Records from a collection:
######

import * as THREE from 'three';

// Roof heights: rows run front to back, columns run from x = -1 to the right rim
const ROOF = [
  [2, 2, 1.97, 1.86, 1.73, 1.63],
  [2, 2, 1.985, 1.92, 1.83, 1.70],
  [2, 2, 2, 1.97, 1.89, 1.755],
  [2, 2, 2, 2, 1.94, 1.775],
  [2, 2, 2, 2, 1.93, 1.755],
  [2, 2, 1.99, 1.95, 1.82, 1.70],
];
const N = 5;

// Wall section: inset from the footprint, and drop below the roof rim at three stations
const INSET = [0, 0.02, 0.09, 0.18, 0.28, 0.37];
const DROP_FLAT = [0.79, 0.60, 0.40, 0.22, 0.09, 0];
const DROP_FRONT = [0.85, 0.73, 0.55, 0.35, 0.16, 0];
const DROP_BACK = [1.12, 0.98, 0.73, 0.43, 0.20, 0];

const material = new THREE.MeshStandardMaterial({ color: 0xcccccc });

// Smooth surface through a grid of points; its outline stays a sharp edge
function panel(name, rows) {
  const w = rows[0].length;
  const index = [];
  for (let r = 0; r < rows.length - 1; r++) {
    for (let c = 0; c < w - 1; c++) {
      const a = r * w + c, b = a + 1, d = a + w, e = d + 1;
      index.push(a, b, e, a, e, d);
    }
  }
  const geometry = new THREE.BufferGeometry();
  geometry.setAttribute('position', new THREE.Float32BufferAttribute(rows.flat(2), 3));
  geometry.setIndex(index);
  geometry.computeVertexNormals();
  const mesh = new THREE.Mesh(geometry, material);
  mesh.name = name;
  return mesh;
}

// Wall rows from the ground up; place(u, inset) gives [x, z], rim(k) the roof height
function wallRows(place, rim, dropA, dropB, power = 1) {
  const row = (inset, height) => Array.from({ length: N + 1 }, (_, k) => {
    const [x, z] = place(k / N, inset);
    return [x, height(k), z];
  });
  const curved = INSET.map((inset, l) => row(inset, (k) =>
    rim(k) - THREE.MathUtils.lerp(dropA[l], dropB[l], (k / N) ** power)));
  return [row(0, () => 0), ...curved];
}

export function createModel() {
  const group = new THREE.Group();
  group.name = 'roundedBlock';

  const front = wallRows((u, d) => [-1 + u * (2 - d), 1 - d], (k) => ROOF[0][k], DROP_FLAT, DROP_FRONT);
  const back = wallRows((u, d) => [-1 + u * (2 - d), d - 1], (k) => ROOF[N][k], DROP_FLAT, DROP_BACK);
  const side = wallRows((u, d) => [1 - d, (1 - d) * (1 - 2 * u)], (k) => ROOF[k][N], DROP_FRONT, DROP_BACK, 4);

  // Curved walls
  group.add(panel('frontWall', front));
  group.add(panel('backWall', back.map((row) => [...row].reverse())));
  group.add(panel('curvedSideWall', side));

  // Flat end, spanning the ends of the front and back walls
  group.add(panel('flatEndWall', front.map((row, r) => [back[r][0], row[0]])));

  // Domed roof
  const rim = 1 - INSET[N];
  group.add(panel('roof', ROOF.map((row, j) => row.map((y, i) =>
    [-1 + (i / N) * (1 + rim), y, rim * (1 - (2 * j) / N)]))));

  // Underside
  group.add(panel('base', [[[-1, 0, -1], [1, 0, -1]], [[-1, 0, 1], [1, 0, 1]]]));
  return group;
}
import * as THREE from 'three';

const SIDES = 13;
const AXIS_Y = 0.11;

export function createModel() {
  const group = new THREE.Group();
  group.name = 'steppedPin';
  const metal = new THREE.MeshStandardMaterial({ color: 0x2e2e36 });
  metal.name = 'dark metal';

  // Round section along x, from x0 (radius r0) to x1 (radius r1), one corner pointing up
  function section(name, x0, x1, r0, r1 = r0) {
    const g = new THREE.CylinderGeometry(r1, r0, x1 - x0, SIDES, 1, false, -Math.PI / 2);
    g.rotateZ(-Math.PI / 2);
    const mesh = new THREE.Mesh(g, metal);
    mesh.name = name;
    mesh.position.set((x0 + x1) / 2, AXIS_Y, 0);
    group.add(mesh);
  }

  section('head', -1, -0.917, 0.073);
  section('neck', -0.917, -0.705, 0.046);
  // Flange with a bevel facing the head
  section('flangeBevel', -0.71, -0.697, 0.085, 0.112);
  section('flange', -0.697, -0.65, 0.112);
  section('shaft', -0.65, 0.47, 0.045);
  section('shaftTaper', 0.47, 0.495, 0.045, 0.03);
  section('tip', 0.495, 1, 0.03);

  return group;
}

######

TASK:
In the data above, find each line that uses the string "panel". Copy it.

SOLUTION TO THIS PROBLEM:
function panel(name, rows) {
  group.add(panel('frontWall', front));
  group.add(panel('backWall', back.map((row) => [...row].reverse())));
  group.add(panel('curvedSideWall', side));
  group.add(panel('flatEndWall', front.map((row, r) => [back[r][0], row[0]])));
  group.add(panel('roof', ROOF.map((row, j) => row.map((y, i) =>
  group.add(panel('base', [[[-1, 0, -1], [1, 0, -1]], [[-1, 0, 1], [1, 0, 1]]]));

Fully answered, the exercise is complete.